Fri | Dec 4, 2020

California becomes first US state to ban hairstyle discrimination

Published:Thursday | July 4, 2019 | 10:52 AM
Shana Bonner (left) styles the hair of Pho Gibson at Exquisite U hair salon in Sacramento, California Wednesday, July 3, 2019. (AP Photo/Kathleen Ronayne)

SACRAMENTO, Calif. (AP) — Governor Gavin Newsom has signed into law a bill making California the first state to ban workplace and school discrimination against black people for wearing hairstyles such as braids, twists and locks.

The law by Democratic Senator Holly Mitchell of Los Angeles, a black woman who wears her hair in locks, makes California the first state to explicitly say that those hairstyles are associated with race and therefore protected against discrimination in the workplace and in schools.

“We are changing the course of history, hopefully, across this country by acknowledging that what has been defined as professional hairstyles and attire in the workplace has historically been based on a Euro-centric model — based on straight hair,” Mitchell said.

Stephanie Hunter-Ray, who works at a makeup counter, says she typically wears her hair braided or in an afro, but one day she showed up to work with it straightened and styled in a bob.

Her manager told Hunter-Ray her hair had never looked so normal.

“It bothered me,” Hunter-Ray said in an interview at the hair salon she owns in Sacramento that specialises in natural hair styles.

“What do you mean by ‘normal?’ Your normal is not my normal. My normal is my ’fro or my braids.”

Alikah Hatchett-Fall, who runs Sacred Crowns Salon in Sacramento, said she’s had black men come into her salon asking to have their hair cut off because they can’t find jobs.

The law, she said, “means that psychologically and mentally people can be at ease and be able to get the jobs they want, keep the jobs they want, and get promoted at the jobs they want.”

California’s new law, which takes effect January 1, is significant because federal courts have historically held that hair is a characteristic that can be changed, meaning there’s no basis for discrimination complaints based on hairstyle.

The U.S. Supreme Court recently declined to hear the case of an Alabama woman who said she didn’t get a job because she refused to change her hair.

The issue burst into public view last December when a black high school wrestler in New Jersey was told by a referee that he had to cut off his dreadlocks if he wanted to compete.

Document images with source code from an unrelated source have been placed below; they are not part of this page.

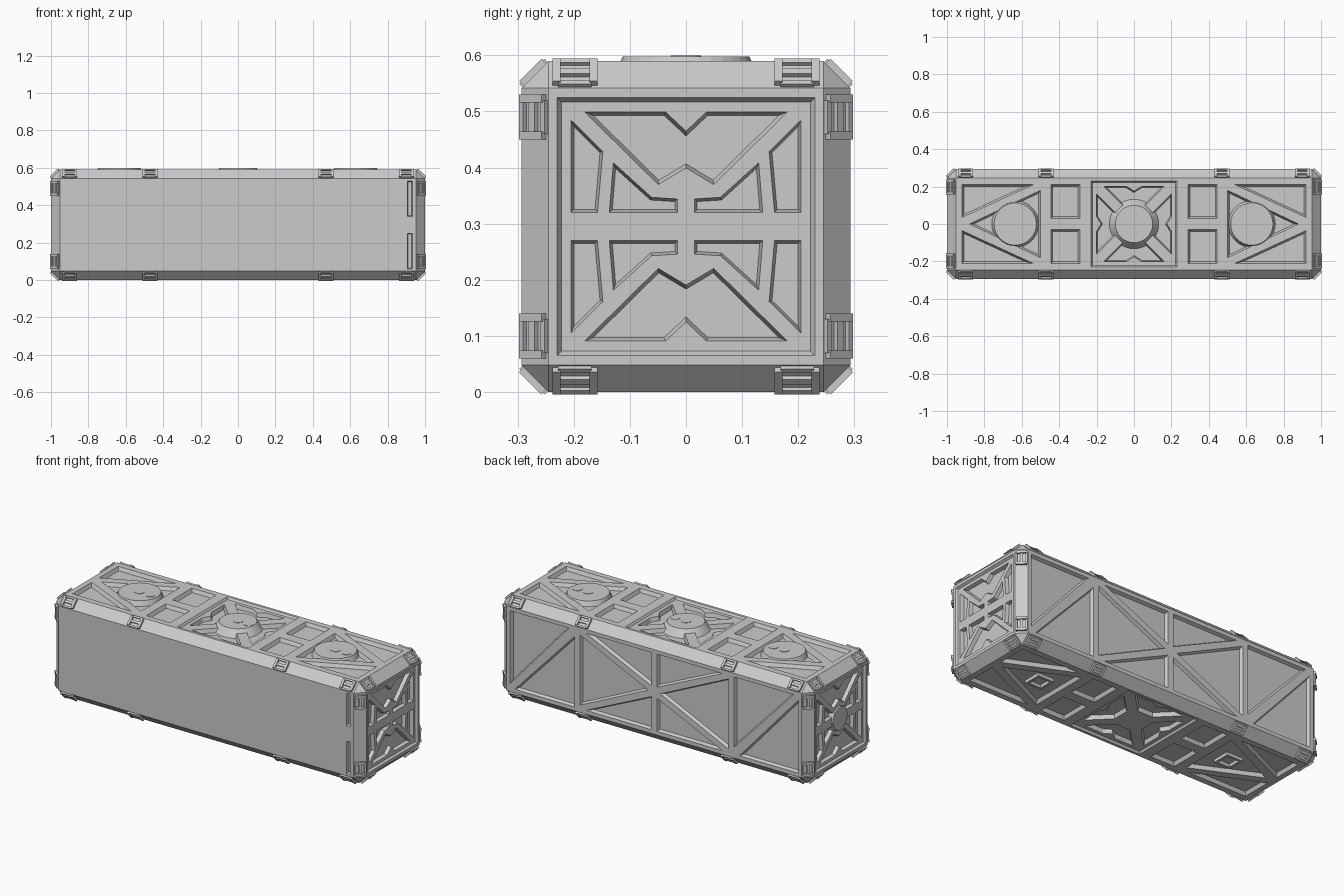
import bpy, bmesh
from mathutils import Matrix, Vector

if "Cube" in bpy.data.objects:
    bpy.data.objects.remove(bpy.data.objects["Cube"])

HY, H, CH = 0.293, 0.59, 0.048
MID = H / 2


def frame(origin, u, v, n):
    m = Matrix((u, v, n)).transposed().to_4x4()
    m.translation = origin
    return m


TOP = frame((0, 0, H), (1, 0, 0), (0, 1, 0), (0, 0, 1))
BOTTOM = frame((0, 0, 0), (1, 0, 0), (0, -1, 0), (0, 0, -1))
BACK = frame((0, HY, MID), (-1, 0, 0), (0, 0, 1), (0, 1, 0))
FRONT = frame((0, -HY, MID), (1, 0, 0), (0, 0, 1), (0, -1, 0))
RIGHT = frame((1, 0, MID), (0, 1, 0), (0, 0, 1), (1, 0, 0))
LEFT = frame((-1, 0, MID), (0, -1, 0), (0, 0, 1), (-1, 0, 0))


def finish(name, bm):
    bmesh.ops.recalc_face_normals(bm, faces=bm.faces)
    me = bpy.data.meshes.new(name)
    bm.to_mesh(me)
    bm.free()
    ob = bpy.data.objects.new(name, me)
    bpy.context.collection.objects.link(ob)
    return ob


def pocket(bm, m, pts, depth, taper):
    """Tapered polygon cutter sunk into the face frame m."""
    p = [Vector(q) for q in pts]
    k = len(p)
    if sum(p[i - 1].cross(p[i]) for i in range(k)) < 0:
        p.reverse()
    inner = []
    for i in range(k):
        d0, d1 = (p[i] - p[i - 1]).normalized(), (p[(i + 1) % k] - p[i]).normalized()
        n0, n1 = Vector((-d0.y, d0.x)), Vector((-d1.y, d1.x))
        inner.append(p[i] + (n0 + n1) * taper / (1 + n0.dot(n1)))
    a = [bm.verts.new(m @ Vector((q.x, q.y, 0.01))) for q in p]
    b = [bm.verts.new(m @ Vector((q.x, q.y, 0.0))) for q in p]
    c = [bm.verts.new(m @ Vector((q.x, q.y, -depth))) for q in inner]
    bm.faces.new(a)
    bm.faces.new(c[::-1])
    for lo, hi in ((a, b), (b, c)):
        for i in range(k):
            j = (i + 1) % k
            bm.faces.new((lo[i], lo[j], hi[j], hi[i]))


def rect(x0, x1, y0, y1):
    return [(x0, y0), (x1, y0), (x1, y1), (x0, y1)]


def flips(pts, fx=(1, -1), fy=(1, -1)):
    return [[(x * a, y * b) for x, y in pts] for a in fx for b in fy]


def box(bm, m, centre, size):
    bmesh.ops.create_cube(bm, size=1, matrix=m @ Matrix.Translation(centre) @ Matrix.Diagonal((*size, 1)))


# Chamfered body
bm = bmesh.new()
bmesh.ops.create_cube(bm, size=1, matrix=Matrix.Translation((0, 0, MID)) @ Matrix.Diagonal((2, 2 * HY, H, 1)))
bmesh.ops.bevel(bm, geom=bm.edges[:], offset=CH, segments=1, affect='EDGES')
body = finish("container_body", bm)

# Shallow square recesses on the ends and the middle of top and bottom
shallow = bmesh.new()
for m in (TOP, BOTTOM, LEFT, RIGHT):
    pocket(shallow, m, rect(-.23, .23, -.23, .23), 0.012, 0.008)

# Deep pockets that leave the truss ribs standing
deep = bmesh.new()
for m in (TOP, BOTTOM):
    for f in flips(rect(.29, .445, .03, .21)):
        pocket(deep, m, f, 0.02, 0.01)
    for f in flips([(.92, .21), (.54, .21), (.92, .035)]):
        pocket(deep, m, f, 0.02, 0.01)
    for f in flips([(.88, 0), (.5, .18), (.5, -.18)], fy=(1,)):
        pocket(deep, m, f, 0.02, 0.01)
    wedge = [(-.17, .205), (-.04, .205), (0, .18), (.04, .205), (.17, .205), (.05, .085), (-.05, .085)]
    for s in (1, -1):
        pocket(deep, m, [(x, y * s) for x, y in wedge], 0.035, 0.01)
        pocket(deep, m, [(y * s, x) for x, y in wedge], 0.035, 0.01)
for m in (LEFT, RIGHT):
    wedge = [(-.19, .208), (-.035, .208), (0, .175), (.035, .208), (.19, .208), (.05, .07), (0, .1), (-.05, .07)]
    for f in flips(wedge, fx=(1,)):
        pocket(deep, m, f, 0.032, 0.01)
    for f in flips([(.208, .197), (.208, .022), (.155, .022), (.145, .135)]):
        pocket(deep, m, f, 0.032, 0.008)
    for f in flips([(.132, .12), (.14, .022), (.012, .022), (.012, .052), (.06, .055)]):
        pocket(deep, m, f, 0.032, 0.008)

# Back truss: crossed middle bays, single diagonals in the outer bays
for f in flips([(.018, .225), (.44, .225), (.018, .032)]):
    pocket(deep, BACK, f, 0.018, 0.008)
for f in flips([(.48, .205), (.48, -.205), (.04, 0)], fy=(1,)):
    pocket(deep, BACK, f, 0.018, 0.008)
for s in (1, -1):
    for t in (1, -1):
        tri = [(.515 * t, .225 * t), (.90 * t, .225 * t), (.515 * t, -.185 * t)]
        if s < 0:
            tri = [(.93 * t, .20 * t), (.93 * t, -.225 * t), (.55 * t, -.225 * t)]
        pocket(deep, BACK, tri, 0.018, 0.008)

# Narrow slots at the right end of the plain front
for f in flips(rect(.905, .932, .045, .235), fx=(1,)):
    pocket(deep, FRONT, f, 0.018, 0.005)

# Cut the body, bake the result and drop the cutters
cutters = [finish("recess_cutter", shallow), finish("pocket_cutter", deep)]
for c in cutters:
    c.hide_render = True
    mod = body.modifiers.new(c.name, 'BOOLEAN')
    mod.operation, mod.solver, mod.object = 'DIFFERENCE', 'EXACT', c
deps = bpy.context.evaluated_depsgraph_get()
baked = bpy.data.meshes.new_from_object(body.evaluated_get(deps))
body.modifiers.clear()
body.data = baked
for c in cutters:
    bpy.data.objects.remove(c)

# Latches straddling the chamfers
bm = bmesh.new()


def latch(p, along, out):
    n, a = Vector(out).normalized(), Vector(along)
    m = frame(p, a, n.cross(a), n)
    for s in (1, -1):
        box(bm, m, (.033 * s, 0, .002), (.014, .056, .02))
        box(bm, m, (0, .027 * s, .001), (.06, .01, .014))
    box(bm, m, (0, 0, .001), (.06, .014, .016))


c = CH / 2
for sz in (1, -1):
    z = MID + sz * (MID - c)
    for sy in (1, -1):
        for x in (-.9, -.47, .47, .9):
            latch((x, sy * (HY - c), z), (1, 0, 0), (0, sy, sz))
        for sx in (1, -1):
            latch((sx * (1 - c), sy * .198, z), (0, 1, 0), (sx, 0, sz))
            latch((sx * (1 - c), sy * (HY - c), MID + sz * .195), (0, 0, 1), (sx, sy, 0))
finish("edge_latches", bm)

# Round caps on top, each with two small studs
for name, x, r in (("left_cap", -.635, .113), ("middle_cap", 0, .1), ("right_cap", .63, .113)):
    bm = bmesh.new()
    bmesh.ops.create_cone(bm, cap_ends=True, segments=32, radius1=.132, radius2=r, depth=.042,
                          matrix=Matrix.Translation((x, 0, .577)))
    for dx in (0, .07):
        bmesh.ops.create_cone(bm, cap_ends=True, segments=20, radius1=.027, radius2=.027, depth=.01,
                              matrix=Matrix.Translation((x + dx, 0, .595)))
    finish(name, bm)

# Small square frames in the bottom triangles
bm = bmesh.new()
for x in (-.63, .63):
    for s in (1, -1):
        box(bm, BOTTOM, (x + .045 * s, 0, -.013), (.015, .105, .022))
        box(bm, BOTTOM, (x, .045 * s, -.013), (.105, .015, .022))
finish("bottom_frames", bm)

# Eight-sided hub plate on the left end
bm = bmesh.new()
bmesh.ops.create_cone(bm, cap_ends=True, segments=8, radius1=.085, radius2=.07, depth=.03,
                      matrix=LEFT @ Matrix.Translation((0, 0, -.02)))
finish("left_end_hub", bm)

C​alifornia’s Democratic governor said the video was a clear example of the discrimination black Americans face.

We want to hear from you! Send us a message on WhatsApp at 1-876-499-0169, email us at editors@gleanerjm.com or onlinefeedback@gleanerjm.com.